INSTRUCTIONS FOR THE TASK:
Each line below with the string "unit" should be copied.

Stored records:
---
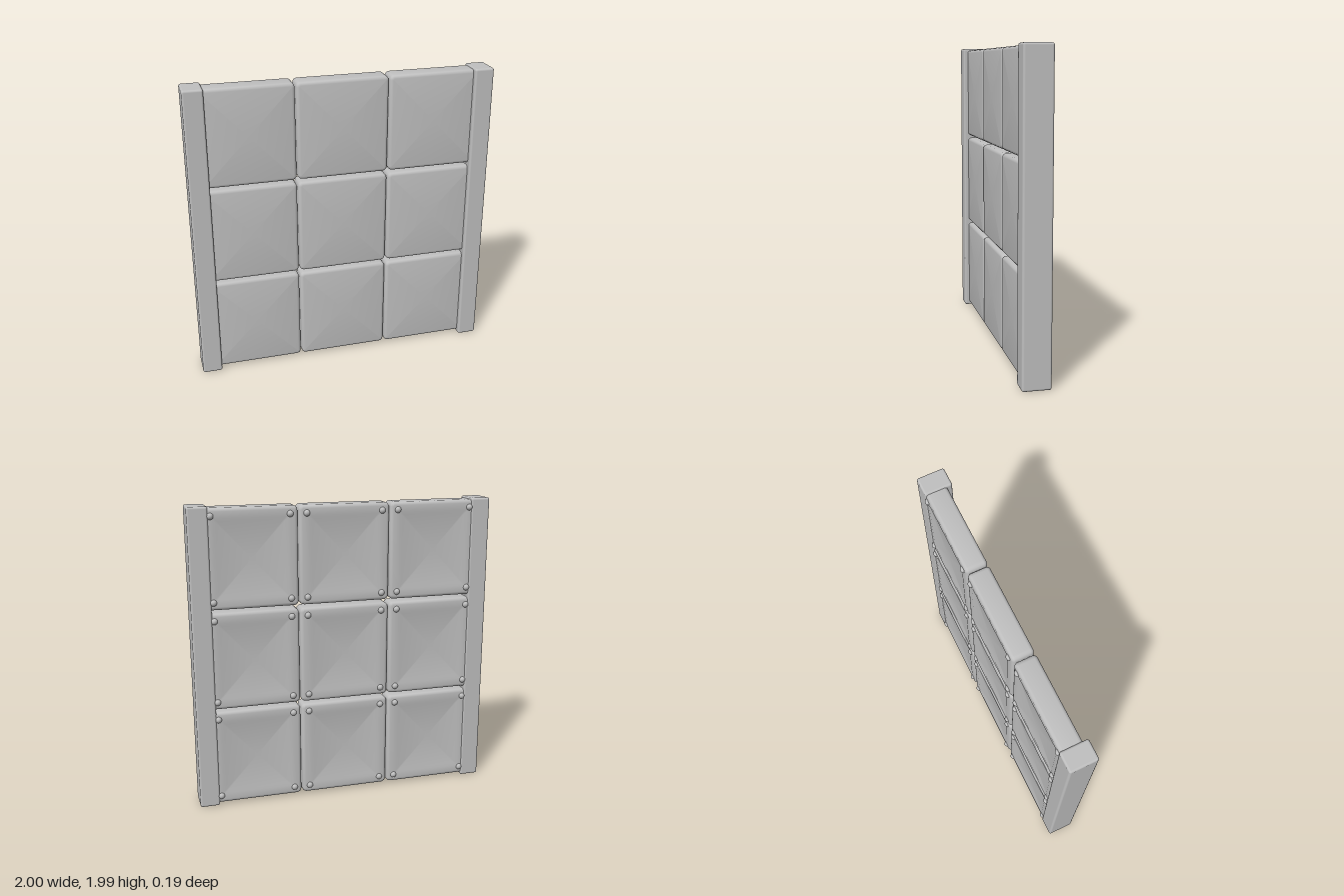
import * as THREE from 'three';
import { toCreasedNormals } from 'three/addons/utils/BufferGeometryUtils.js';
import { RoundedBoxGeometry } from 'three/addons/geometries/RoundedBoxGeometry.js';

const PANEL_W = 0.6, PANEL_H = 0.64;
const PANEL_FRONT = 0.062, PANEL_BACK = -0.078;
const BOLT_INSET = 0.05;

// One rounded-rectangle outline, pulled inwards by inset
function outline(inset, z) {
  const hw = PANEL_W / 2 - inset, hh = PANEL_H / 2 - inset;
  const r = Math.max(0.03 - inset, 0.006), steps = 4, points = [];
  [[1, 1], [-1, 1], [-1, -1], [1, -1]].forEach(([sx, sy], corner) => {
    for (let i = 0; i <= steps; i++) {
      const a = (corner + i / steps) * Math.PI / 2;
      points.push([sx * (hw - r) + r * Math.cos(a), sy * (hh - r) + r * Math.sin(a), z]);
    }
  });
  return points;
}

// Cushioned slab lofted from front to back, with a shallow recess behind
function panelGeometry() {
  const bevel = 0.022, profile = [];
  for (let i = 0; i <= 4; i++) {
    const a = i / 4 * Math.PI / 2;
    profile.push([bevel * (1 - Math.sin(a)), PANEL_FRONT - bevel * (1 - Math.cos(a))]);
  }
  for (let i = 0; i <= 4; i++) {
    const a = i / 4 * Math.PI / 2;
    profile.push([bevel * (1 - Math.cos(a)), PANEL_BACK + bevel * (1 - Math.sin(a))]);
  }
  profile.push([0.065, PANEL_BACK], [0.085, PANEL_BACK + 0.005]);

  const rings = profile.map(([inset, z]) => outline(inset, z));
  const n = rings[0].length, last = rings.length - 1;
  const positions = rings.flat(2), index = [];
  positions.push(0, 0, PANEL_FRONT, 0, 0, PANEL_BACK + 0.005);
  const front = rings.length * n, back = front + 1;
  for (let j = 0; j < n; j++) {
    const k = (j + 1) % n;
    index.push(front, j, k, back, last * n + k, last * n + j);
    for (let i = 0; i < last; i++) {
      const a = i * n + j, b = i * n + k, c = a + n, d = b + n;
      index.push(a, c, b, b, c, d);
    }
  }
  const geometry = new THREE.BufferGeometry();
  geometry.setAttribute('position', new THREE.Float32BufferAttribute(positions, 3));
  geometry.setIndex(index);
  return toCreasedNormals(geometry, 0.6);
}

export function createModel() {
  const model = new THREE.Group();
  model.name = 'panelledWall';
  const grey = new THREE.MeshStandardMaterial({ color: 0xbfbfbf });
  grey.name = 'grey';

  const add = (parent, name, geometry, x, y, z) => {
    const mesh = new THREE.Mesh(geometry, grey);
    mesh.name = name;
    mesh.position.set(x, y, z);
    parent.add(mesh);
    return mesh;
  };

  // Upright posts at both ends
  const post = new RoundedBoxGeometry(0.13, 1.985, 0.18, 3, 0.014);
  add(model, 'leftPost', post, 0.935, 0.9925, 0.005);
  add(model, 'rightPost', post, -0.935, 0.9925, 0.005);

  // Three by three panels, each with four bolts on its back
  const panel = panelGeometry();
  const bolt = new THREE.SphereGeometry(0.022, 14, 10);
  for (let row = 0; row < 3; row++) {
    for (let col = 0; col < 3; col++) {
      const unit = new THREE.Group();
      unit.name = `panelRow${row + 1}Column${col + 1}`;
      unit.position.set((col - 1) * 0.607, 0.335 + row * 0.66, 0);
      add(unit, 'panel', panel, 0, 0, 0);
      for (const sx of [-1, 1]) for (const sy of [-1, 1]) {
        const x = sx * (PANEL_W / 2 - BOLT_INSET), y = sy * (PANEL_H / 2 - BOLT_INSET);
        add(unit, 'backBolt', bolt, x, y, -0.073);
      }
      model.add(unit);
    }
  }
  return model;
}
---
RESULT:
      const unit = new THREE.Group();
      unit.name = `panelRow${row + 1}Column${col + 1}`;
      unit.position.set((col - 1) * 0.607, 0.335 + row * 0.66, 0);
      add(unit, 'panel', panel, 0, 0, 0);
        add(unit, 'backBolt', bolt, x, y, -0.073);
      model.add(unit);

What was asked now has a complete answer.